╭──
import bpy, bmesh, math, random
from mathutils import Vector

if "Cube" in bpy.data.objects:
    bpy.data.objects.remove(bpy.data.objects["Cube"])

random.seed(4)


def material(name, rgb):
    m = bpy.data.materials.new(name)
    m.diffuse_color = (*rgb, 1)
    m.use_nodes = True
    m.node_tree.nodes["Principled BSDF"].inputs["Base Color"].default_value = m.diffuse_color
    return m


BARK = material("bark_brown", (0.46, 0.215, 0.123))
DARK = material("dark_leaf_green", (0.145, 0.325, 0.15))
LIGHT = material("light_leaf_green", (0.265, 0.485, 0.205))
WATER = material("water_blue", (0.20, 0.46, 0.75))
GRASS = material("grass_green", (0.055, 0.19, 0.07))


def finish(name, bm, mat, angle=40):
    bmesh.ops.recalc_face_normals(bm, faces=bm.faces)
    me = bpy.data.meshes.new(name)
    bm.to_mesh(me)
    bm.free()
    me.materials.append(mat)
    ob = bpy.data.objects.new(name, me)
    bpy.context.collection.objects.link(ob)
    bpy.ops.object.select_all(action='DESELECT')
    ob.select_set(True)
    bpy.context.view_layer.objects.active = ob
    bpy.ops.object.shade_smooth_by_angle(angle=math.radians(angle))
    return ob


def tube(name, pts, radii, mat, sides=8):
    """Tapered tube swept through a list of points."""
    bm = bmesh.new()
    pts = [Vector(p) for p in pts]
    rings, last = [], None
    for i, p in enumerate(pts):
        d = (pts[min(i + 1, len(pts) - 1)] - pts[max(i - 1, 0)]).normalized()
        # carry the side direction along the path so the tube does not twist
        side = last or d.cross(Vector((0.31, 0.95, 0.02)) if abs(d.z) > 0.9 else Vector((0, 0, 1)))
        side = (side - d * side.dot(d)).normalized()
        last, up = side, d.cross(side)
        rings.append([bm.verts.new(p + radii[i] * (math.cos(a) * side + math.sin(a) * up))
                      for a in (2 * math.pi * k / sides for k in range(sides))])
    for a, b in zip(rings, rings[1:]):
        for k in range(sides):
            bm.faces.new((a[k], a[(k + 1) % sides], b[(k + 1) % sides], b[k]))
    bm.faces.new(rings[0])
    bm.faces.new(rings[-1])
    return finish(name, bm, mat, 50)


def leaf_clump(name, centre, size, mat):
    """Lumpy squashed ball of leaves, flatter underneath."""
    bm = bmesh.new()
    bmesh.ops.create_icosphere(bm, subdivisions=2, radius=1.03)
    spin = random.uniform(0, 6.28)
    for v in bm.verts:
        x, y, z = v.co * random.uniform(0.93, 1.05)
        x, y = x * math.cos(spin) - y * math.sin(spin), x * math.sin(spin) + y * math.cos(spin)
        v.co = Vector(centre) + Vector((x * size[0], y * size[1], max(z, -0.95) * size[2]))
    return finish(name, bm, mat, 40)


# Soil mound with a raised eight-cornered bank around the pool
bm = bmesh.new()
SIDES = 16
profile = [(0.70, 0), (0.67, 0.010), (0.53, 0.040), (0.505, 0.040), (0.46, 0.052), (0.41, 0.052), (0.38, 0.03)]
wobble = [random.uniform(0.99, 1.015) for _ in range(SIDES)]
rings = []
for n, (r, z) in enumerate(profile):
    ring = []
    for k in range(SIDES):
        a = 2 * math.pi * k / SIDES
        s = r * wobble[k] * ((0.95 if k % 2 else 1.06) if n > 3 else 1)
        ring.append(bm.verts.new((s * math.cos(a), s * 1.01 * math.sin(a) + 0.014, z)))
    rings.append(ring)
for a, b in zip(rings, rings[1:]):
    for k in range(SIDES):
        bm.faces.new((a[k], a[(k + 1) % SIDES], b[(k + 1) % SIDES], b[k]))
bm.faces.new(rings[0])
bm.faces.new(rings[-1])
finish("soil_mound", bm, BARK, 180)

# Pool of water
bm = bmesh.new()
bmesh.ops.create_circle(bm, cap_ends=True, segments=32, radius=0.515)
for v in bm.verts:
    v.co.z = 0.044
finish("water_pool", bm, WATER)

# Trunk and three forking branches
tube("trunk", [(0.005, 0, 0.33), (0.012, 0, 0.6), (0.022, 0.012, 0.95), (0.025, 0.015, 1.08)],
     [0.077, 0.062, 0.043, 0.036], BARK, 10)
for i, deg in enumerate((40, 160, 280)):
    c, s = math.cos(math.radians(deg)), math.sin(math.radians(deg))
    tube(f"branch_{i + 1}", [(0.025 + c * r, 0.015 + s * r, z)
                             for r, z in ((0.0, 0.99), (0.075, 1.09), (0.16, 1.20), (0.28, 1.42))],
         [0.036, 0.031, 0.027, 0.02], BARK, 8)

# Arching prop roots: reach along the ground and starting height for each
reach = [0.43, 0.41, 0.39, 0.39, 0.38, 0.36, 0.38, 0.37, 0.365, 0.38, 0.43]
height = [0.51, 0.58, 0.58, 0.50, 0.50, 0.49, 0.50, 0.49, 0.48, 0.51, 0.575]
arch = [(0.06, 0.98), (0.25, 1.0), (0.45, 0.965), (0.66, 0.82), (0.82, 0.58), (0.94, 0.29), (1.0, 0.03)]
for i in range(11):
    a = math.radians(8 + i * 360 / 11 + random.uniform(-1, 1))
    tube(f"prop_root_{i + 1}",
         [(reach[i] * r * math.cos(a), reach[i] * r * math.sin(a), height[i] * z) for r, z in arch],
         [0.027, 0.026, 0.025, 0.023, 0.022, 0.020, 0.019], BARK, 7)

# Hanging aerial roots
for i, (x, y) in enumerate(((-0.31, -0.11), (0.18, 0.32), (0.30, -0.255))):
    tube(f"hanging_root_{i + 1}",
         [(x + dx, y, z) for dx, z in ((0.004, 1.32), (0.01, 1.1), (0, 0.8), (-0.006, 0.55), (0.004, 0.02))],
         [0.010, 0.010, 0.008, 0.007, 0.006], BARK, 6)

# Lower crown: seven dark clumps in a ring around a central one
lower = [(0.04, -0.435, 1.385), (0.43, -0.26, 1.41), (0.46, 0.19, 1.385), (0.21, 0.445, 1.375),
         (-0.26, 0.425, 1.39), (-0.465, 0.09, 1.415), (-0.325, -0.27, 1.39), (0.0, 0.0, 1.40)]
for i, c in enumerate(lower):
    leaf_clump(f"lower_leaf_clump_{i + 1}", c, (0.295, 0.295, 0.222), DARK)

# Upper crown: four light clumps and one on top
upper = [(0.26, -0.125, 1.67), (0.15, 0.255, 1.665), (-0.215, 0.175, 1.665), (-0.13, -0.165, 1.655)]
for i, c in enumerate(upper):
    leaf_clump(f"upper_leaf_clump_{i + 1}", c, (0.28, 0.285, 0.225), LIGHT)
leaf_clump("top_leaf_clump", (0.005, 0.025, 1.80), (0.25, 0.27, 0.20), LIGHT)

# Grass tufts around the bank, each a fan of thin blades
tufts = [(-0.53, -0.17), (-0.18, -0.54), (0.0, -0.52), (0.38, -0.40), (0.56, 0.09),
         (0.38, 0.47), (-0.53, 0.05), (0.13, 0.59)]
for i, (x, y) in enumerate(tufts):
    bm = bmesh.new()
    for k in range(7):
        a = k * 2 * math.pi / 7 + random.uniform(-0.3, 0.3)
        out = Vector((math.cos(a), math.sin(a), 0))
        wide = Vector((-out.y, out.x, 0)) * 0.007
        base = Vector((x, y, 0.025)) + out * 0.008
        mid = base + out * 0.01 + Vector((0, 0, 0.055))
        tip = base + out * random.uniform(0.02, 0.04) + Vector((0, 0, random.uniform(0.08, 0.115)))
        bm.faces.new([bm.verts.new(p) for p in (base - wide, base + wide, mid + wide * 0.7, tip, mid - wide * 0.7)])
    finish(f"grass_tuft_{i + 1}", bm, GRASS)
╰──
╭──
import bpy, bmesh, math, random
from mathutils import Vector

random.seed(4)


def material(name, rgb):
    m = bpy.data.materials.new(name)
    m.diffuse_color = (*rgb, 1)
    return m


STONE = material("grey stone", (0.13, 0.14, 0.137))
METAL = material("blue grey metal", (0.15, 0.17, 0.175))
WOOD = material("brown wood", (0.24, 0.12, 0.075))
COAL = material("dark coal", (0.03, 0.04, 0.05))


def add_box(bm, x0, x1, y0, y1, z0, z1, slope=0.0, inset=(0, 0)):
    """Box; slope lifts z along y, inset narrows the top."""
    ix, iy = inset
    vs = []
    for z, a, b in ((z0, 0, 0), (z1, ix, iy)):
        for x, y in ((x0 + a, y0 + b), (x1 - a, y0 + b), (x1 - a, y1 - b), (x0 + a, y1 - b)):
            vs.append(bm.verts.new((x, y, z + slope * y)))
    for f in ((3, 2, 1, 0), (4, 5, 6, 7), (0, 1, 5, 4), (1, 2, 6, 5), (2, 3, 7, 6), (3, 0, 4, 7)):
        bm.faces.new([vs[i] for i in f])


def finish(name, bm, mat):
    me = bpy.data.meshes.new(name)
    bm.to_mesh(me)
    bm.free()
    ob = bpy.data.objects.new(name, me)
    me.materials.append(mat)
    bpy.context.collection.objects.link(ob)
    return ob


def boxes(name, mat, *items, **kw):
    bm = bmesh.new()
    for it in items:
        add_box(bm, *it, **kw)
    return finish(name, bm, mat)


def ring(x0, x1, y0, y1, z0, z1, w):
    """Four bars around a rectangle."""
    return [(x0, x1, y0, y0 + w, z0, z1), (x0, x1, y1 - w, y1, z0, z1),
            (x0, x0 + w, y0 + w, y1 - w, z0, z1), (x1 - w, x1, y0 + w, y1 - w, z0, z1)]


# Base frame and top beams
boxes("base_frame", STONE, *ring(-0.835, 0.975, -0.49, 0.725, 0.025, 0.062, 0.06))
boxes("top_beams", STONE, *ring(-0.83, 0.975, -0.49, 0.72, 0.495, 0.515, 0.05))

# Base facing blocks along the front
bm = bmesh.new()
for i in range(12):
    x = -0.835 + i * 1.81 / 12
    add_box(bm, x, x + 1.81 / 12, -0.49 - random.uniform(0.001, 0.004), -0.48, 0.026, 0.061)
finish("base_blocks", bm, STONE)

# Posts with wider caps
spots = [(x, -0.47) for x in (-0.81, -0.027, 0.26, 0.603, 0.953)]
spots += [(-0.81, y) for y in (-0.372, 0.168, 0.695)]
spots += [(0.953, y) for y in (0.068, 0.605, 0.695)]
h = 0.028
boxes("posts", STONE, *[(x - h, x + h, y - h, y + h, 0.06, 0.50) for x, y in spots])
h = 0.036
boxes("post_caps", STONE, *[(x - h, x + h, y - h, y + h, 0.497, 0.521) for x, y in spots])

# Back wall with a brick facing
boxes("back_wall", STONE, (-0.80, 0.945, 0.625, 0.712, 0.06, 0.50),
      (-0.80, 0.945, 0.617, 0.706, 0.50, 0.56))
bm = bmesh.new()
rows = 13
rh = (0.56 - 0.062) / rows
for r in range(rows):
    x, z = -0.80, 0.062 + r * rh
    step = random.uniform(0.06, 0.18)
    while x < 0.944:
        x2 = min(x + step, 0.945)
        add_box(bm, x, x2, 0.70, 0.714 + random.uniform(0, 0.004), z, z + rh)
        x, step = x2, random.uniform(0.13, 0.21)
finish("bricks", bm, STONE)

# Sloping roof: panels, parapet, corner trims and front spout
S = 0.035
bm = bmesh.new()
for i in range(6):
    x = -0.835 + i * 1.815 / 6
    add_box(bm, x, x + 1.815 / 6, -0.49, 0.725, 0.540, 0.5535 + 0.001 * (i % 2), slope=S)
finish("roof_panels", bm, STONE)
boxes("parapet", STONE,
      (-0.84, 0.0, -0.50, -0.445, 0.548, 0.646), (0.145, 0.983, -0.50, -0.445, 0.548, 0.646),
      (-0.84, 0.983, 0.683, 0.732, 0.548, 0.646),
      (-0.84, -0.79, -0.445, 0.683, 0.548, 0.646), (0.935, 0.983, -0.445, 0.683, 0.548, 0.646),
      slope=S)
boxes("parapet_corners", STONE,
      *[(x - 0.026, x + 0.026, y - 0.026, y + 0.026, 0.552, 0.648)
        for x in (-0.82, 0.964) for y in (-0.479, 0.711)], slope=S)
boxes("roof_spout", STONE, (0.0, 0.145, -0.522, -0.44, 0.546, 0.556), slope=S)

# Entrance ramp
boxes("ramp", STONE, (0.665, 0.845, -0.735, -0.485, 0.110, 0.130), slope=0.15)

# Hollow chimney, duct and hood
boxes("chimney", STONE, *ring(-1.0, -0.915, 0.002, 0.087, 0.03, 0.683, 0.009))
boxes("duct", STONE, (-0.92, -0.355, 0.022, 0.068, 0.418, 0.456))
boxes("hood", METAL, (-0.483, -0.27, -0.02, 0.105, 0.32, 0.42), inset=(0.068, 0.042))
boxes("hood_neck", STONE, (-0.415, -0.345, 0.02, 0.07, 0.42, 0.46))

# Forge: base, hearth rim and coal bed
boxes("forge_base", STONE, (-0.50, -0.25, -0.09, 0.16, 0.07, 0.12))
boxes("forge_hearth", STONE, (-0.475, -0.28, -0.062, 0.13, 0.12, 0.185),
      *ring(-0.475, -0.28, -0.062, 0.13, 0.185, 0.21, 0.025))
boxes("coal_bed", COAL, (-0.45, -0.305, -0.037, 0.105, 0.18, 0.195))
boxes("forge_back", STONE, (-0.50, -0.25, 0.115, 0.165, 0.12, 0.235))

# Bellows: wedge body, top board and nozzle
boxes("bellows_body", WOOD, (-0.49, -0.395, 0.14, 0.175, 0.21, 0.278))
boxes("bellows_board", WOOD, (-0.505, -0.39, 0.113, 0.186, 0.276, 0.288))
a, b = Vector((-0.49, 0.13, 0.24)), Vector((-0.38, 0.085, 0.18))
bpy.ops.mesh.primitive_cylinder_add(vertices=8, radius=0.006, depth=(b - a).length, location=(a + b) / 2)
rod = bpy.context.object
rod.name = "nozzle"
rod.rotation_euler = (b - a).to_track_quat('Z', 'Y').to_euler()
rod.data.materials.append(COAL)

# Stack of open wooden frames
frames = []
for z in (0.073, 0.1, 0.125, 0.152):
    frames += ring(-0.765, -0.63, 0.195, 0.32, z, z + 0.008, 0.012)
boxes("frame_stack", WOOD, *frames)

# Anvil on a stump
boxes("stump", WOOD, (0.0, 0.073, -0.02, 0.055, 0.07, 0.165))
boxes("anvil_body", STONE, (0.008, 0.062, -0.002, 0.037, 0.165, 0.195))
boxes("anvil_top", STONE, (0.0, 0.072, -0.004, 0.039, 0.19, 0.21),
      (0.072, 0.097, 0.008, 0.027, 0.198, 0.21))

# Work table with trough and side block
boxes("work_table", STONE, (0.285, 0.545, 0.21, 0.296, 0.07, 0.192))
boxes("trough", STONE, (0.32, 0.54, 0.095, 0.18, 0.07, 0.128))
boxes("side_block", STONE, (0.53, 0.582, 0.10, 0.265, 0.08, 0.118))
╰──
**Task statement**
Scan the listing above for the word "along" and show each line where it is found.

**Output**
        # carry the side direction along the path so the tube does not twist
# Arching prop roots: reach along the ground and starting height for each
    """Box; slope lifts z along y, inset narrows the top."""
# Base facing blocks along the front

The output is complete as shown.